News From Our Partners

Chevron Joins News Publisher Wars in East Bay City

By Sukey Lewis and Asha Dumonthier, New America Media

A good, old-fashioned muckraker’s war is going on in Richmond, in Contra Costa County, and Chevron’s “community-driven” news site, the Richmond Standard, is the latest fighter to step into the ring.

This sprawling city east of San Francisco is home to Chevron’s oil refinery, which has made it a battleground between the company’s business interests and environmental activists who are calling for checks on air quality and safety.

Now, 

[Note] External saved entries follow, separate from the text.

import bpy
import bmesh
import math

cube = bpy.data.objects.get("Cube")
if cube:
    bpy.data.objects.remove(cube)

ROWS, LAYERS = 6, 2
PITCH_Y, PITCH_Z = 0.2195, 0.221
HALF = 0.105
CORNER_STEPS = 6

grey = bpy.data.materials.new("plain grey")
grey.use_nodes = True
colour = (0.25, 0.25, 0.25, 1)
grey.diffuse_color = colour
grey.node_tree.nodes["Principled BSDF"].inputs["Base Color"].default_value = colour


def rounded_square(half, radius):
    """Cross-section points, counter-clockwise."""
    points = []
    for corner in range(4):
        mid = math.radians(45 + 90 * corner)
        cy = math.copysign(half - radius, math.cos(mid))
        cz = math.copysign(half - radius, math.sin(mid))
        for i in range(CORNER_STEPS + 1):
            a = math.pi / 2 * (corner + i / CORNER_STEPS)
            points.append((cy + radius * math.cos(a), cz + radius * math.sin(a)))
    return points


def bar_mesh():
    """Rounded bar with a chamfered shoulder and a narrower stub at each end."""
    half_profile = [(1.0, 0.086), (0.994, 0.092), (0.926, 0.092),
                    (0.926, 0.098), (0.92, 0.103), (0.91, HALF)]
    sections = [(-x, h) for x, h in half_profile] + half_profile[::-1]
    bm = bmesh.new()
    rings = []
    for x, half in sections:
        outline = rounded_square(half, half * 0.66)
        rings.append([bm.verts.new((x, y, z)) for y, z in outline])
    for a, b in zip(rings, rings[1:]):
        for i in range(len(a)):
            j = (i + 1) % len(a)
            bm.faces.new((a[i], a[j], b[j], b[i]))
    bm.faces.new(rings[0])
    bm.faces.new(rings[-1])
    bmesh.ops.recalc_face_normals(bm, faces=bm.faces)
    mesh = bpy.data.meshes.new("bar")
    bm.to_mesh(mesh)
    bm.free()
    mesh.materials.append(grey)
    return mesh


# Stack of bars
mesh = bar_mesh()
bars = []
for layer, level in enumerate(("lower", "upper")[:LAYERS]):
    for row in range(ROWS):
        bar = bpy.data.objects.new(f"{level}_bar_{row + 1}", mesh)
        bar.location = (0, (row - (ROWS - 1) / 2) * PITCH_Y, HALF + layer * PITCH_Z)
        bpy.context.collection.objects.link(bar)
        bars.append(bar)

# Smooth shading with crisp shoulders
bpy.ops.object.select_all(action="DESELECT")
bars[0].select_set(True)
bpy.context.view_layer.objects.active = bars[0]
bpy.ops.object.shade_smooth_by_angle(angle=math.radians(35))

as part of the company’s latest effort to rehabilitate its image in the city, Chevron is launching its own community news site.

Chevron spokesperson Melissa Ritchie said that Chevron wanted to start the site because, “We want to make sure there’s a way to have a conversation with Richmond.”

But many community members complain that Chevron is already communicating too much with Richmond – and that the communication goes only one way. 

Read the complete story at New America Media.

8 Things to Know About Proposed Golden Gate Bridge Toll Hike

By Amanda Stupi, KQED News Fix

For those of us who remember when crossing the Golden Gate Bridge cost a dollar, the possibility of raising the non-FasTrak toll to $8 might have triggered a knee-jerk “What?! An $8 toll?!” response, followed by a few expletives and, finally, some questions like, “Why do they need so much more money if the bridge is already built?” or “When will the increase take effect?” For those of you have reached the questioning phase of your reaction, here a few things to keep in mind when considering the ultimate $8 price tag:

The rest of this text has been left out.